The message all these institutions are sending is the same: banks must follow the law — and those that haven’t should immediately fix what is wrong.

What an unsurprising and incompetent PR-driven response. But it’s informative to note that a top administration official is willing to come right out and state that banks that have broken the law will not be prosecuted, but have merely to “fix what is wrong” in order to escape punishment. As I posted yesterday, there is absolutely no Rule of Law in the United States anymore. There is not even a serious pretense of it.

If a member of the non-favored classes breaks the law, he is arrested, prosecuted, and tried if he is lucky. If he is not, (in which case he may not have even broken a law, but merely been targeted by a bureaucratic agent), he is subjected to a non-judicial procedure and asset-stripped. If, however, a bank does not “follow the law”, it is expected to merely “fix the mistake”. Moreover, it is an explicit announcement that the Obama administration fully intends for foreclosures to continue less only those that are most PR-damaging to the banks.

It certainly settles the issue regarding Obama’s political intelligence. Like McCain in 2008, he has sent a very public message that he is taking Wall Street’s side against the rest of America.

Monday column

Fixing the Mortgage Fraud

It is both extraordinary and amusing to see how fast Washington and the Wall Street lapdogs that presently pass for our financial media have been forced to turn on a dime by the exposure of pervasive criminal activity on the part of mortgage-backed security sellers. The summer-long collusion of the Republican and Democratic Parties in passing H.R.3808 on an off-the-record voice vote, which would have permitted some of the financial institutions that committed loan title fraud to retroactively hide their misdeeds, was shut down by a furious reaction across the blogosphere that sparked the Obama administration to act in a single day.

And the initial response to the fraud by the market cheerleaders that the whole story was essentially a great big “nothingburger” has rapidly subsided into desperate attempts to change the focus from the widespread fraud committed by the security-selling banks to the possibility that defaulting homeowners might inadvertently profit from this pervasive criminal activity on the part of the banks that offered them mortgages.
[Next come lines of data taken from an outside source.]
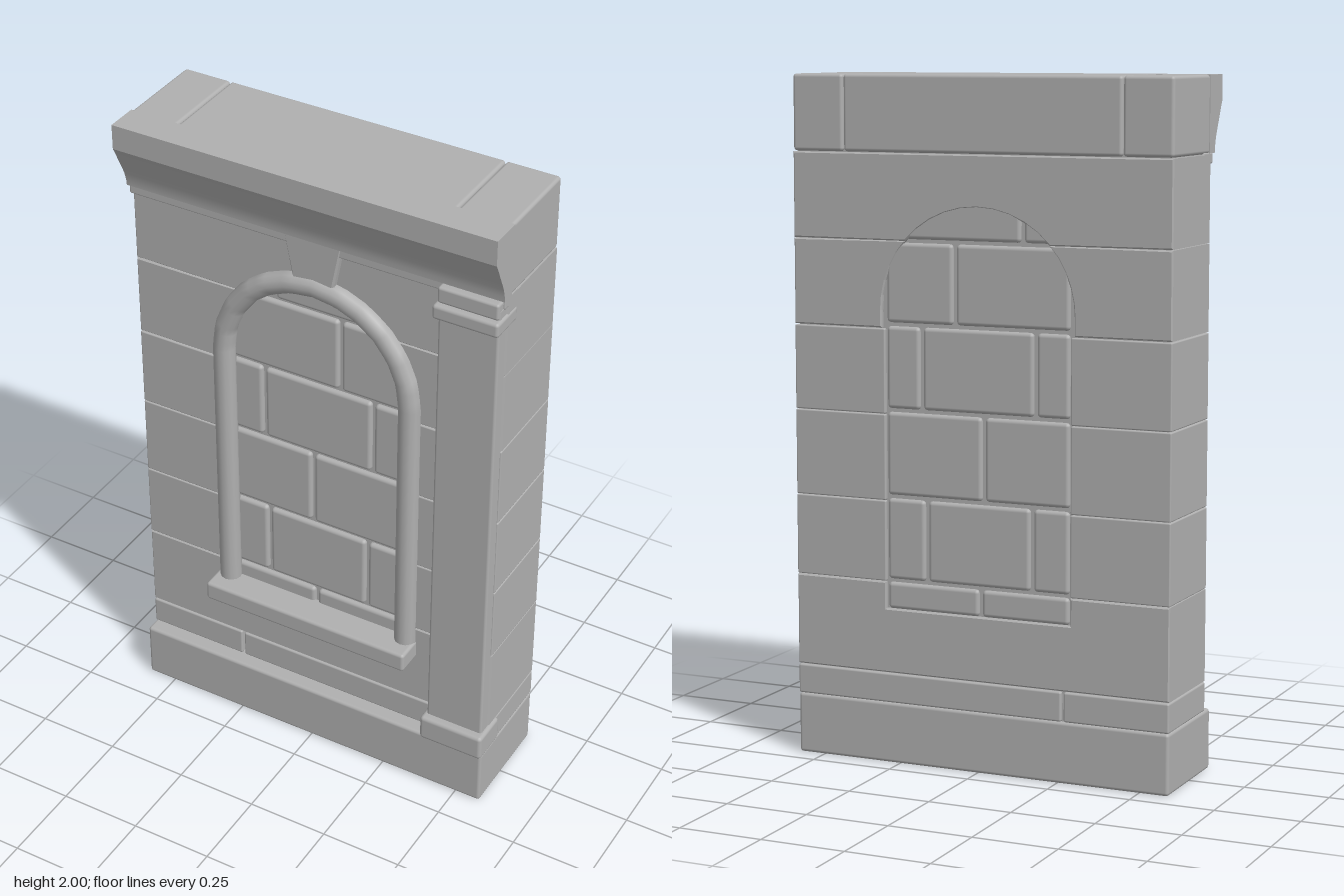
import * as THREE from 'three';
import { toCreasedNormals } from 'three/addons/utils/BufferGeometryUtils.js';
import { RoundedBoxGeometry } from 'three/addons/geometries/RoundedBoxGeometry.js';

const L = -0.59, R = 0.582, BACK = -0.185, FRONT = 0.105;
const ARCH_R = 0.3, ARCH_Y = 1.33;

export function createModel() {
  const model = new THREE.Group();
  const stone = new THREE.MeshStandardMaterial({ color: 0xb0b0b0 });
  stone.name = 'stone grey';

  const add = (name, geometry) => {
    const mesh = new THREE.Mesh(geometry, stone);
    mesh.name = name;
    model.add(mesh);
    return mesh;
  };
  // Rounded block given by its limits
  const block = (name, x0, x1, y0, y1, z0, z1, r = 0.006) => {
    const g = new RoundedBoxGeometry(x1 - x0, y1 - y0, z1 - z0, 2, r);
    g.translate((x0 + x1) / 2, (y0 + y1) / 2, (z0 + z1) / 2);
    return add(name, g);
  };
  // Bevelled slab with any outline in x, y
  const slab = (name, points, z0 = BACK, z1 = FRONT, b = 0.004) => {
    const shape = new THREE.Shape(points.map(([x, y]) => new THREE.Vector2(x, y)));
    const g = new THREE.ExtrudeGeometry(shape, {
      depth: z1 - z0 - 2 * b, bevelEnabled: true, bevelThickness: b,
      bevelSize: b, bevelOffset: -b, bevelSegments: 1,
    });
    g.translate(0, 0, z0 + b);
    return add(name, g);
  };
  // Points on the arch between two angles
  const arc = (a0, a1, n) => Array.from({ length: n + 1 }, (_, i) => {
    const a = a0 + (a1 - a0) * i / n;
    return [ARCH_R * Math.cos(a), ARCH_Y + ARCH_R * Math.sin(a)];
  });

  // Mortar core behind the joints
  const core = new THREE.BoxGeometry(1.15, 1.95, 0.255);
  core.translate(-0.004, 1, -0.045);
  add('mortarCore', core);

  // Plinth and lower courses
  block('plinth', L, R, 0, 0.18, BACK, 0.148, 0.01);
  block('lowerCourse', L, -0.27, 0.18, 0.267, BACK, FRONT);
  block('lowerCourse', -0.262, R, 0.18, 0.267, BACK, FRONT);
  slab('sillCourse', [[L, 0.27], [R, 0.27], [R, 0.539], [0.29, 0.539],
    [0.29, 0.46], [-0.29, 0.46], [-0.29, 0.539], [L, 0.539]]);

  // Blocks beside the niche
  for (const [y0, y1] of [[0.541, 0.777], [0.779, 1.029], [1.031, 1.277]]) {
    block('jambBlock', L, -0.29, y0, y1, BACK, FRONT, 0.004);
    block('jambBlock', 0.29, R, y0, y1, BACK, FRONT, 0.004);
  }

  // Blocks cut to the arch
  const cut = Math.asin((1.53 - ARCH_Y) / ARCH_R);
  for (const side of [-1, 1]) {
    const edge = side < 0 ? -L : R;
    slab('springerBlock', [[edge, 1.28], [edge, 1.529], ...arc(cut, 0, 5), [ARCH_R, 1.28]]
      .map(([x, y]) => [side * x, y]));
  }
  slab('archCourse', [[R, 1.531], [R, 1.778], [L, 1.778], [L, 1.531],
    ...arc(Math.PI - cut, cut, 10)]);

  // Top course
  for (const [x0, x1] of [[L, -0.441], [-0.439, 0.419], [0.421, R]]) {
    block('topBlock', x0, x1, 1.78, 2, BACK, FRONT, 0.01);
  }

  // Brick infill: bottom, top, half width, joints
  const courses = [
    [0.46, 0.539, 0.29, [-0.01]],
    [0.548, 0.785, 0.29, [-0.17, 0.16]],
    [0.795, 1.037, 0.29, [-0.02]],
    [1.047, 1.285, 0.29, [-0.18, 0.175]],
    [1.295, 1.525, 0.29, [0.07]],
    [1.535, 1.65, 0.23, [-0.14]],
  ];
  for (const [y0, y1, w, joints] of courses) {
    const xs = [-w, ...joints, w];
    for (let i = 0; i < xs.length - 1; i++) {
      block('nicheBrick', xs[i] + 0.005, xs[i + 1] - 0.005, y0, y1, -0.183, 0.096, 0.012);
    }
  }

  // Round moulding framing the niche
  const path = new THREE.CurvePath();
  const pts = [[ARCH_R, 0.47], [ARCH_R, 0.9], ...arc(0, Math.PI, 12), [-ARCH_R, 0.9], [-ARCH_R, 0.47]]
    .map(([x, y]) => new THREE.Vector3(x, y, 0.108));
  for (let i = 0; i < pts.length - 1; i++) path.add(new THREE.LineCurve3(pts[i], pts[i + 1]));
  add('archMoulding', new THREE.TubeGeometry(path, 90, 0.033, 12, false));

  // Sill and keystone
  block('sill', -0.343, 0.335, 0.43, 0.492, 0.08, 0.185, 0.01);
  slab('keystone', [[-0.062, 1.635], [0.062, 1.635], [0.092, 1.79], [-0.092, 1.79]], 0.05, 0.125, 0.006);

  // Pilaster with base and capital
  block('pilaster', 0.397, 0.578, 0.18, 1.76, 0.05, 0.145, 0.008);
  block('pilasterBase', 0.385, 0.59, 0.185, 0.268, 0.05, 0.17, 0.012);
  block('pilasterNeck', 0.387, 0.585, 1.685, 1.73, 0.05, 0.165, 0.01);
  block('pilasterCapital', 0.395, 0.577, 1.73, 1.78, 0.05, 0.15, 0.008);

  // Thin band and hollow cornice
  block('corniceBand', L, R, 1.752, 1.784, 0.05, 0.122, 0.005);
  const profile = [[0.09, 2], [0.187, 2], [0.187, 1.925], [0.176, 1.905], [0.165, 1.88],
    [0.15, 1.85], [0.139, 1.825], [0.132, 1.8], [0.13, 1.782], [0.09, 1.782]];
  const shape = new THREE.Shape(profile.map(([z, y]) => new THREE.Vector2(z, y)));
  const cornice = new THREE.ExtrudeGeometry(shape, { depth: 1.176, bevelEnabled: false });
  cornice.rotateY(-Math.PI / 2);
  cornice.translate(0.584, 0, 0);
  add('cornice', toCreasedNormals(cornice, 0.5));

  return model;
}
But it’s not about the foreclosures. The foreclosures are merely the deadly tip of a four-part iceberg that involves mortgage-writing fraud, mortgage-backed security-selling fraud, title-transfer fraud and finally, in a futile attempt to cover up the preceding three frauds, the much-discussed foreclosure fraud.
The column continues at WND

ADDENDUM: As further evidence that the foreclosures are merely a consequent issue rather than the central one in the great mortgage fraud, here is a copy of a letter reportedly sent to Bank of America from the Association of Financial Guaranty Insurers asserting that BOA must repurchase as much as $20 billion in mortgages due to its fraudulent representations and warranties and that “well more than half” of the securitizations from 2005 through 2007 “qualify for repurchase by BOA.

ADDENDUM II: Just so we’re all clear, “clerical mistakes” and “the real issue is deadbeat borrowers” is Wall Street’s official propaganda line: “”Don’t you think, out of 10 million data points, there will be 500 unbelievably screwy examples? It’s a little bit so what. I don’t get it. It doesn’t feel like this is fraud. Maybe there is sloppiness, but at the end of the day, people took out mortgages they can’t pay back. Now I worry that if anything, the government is making something that is just a clerical error into something that would be nefarious or whatever.”

But the government isn’t inventing anything, in fact, all the federal government has done to date is play enabler and incompetent defense attorney. Now ask yourself one question. Does Wall Street’s interpretation of the current situation explain in any way why the GSEs, pension funds, and bond insurers are filing very large financial claims against the mortgage-securitizing banks?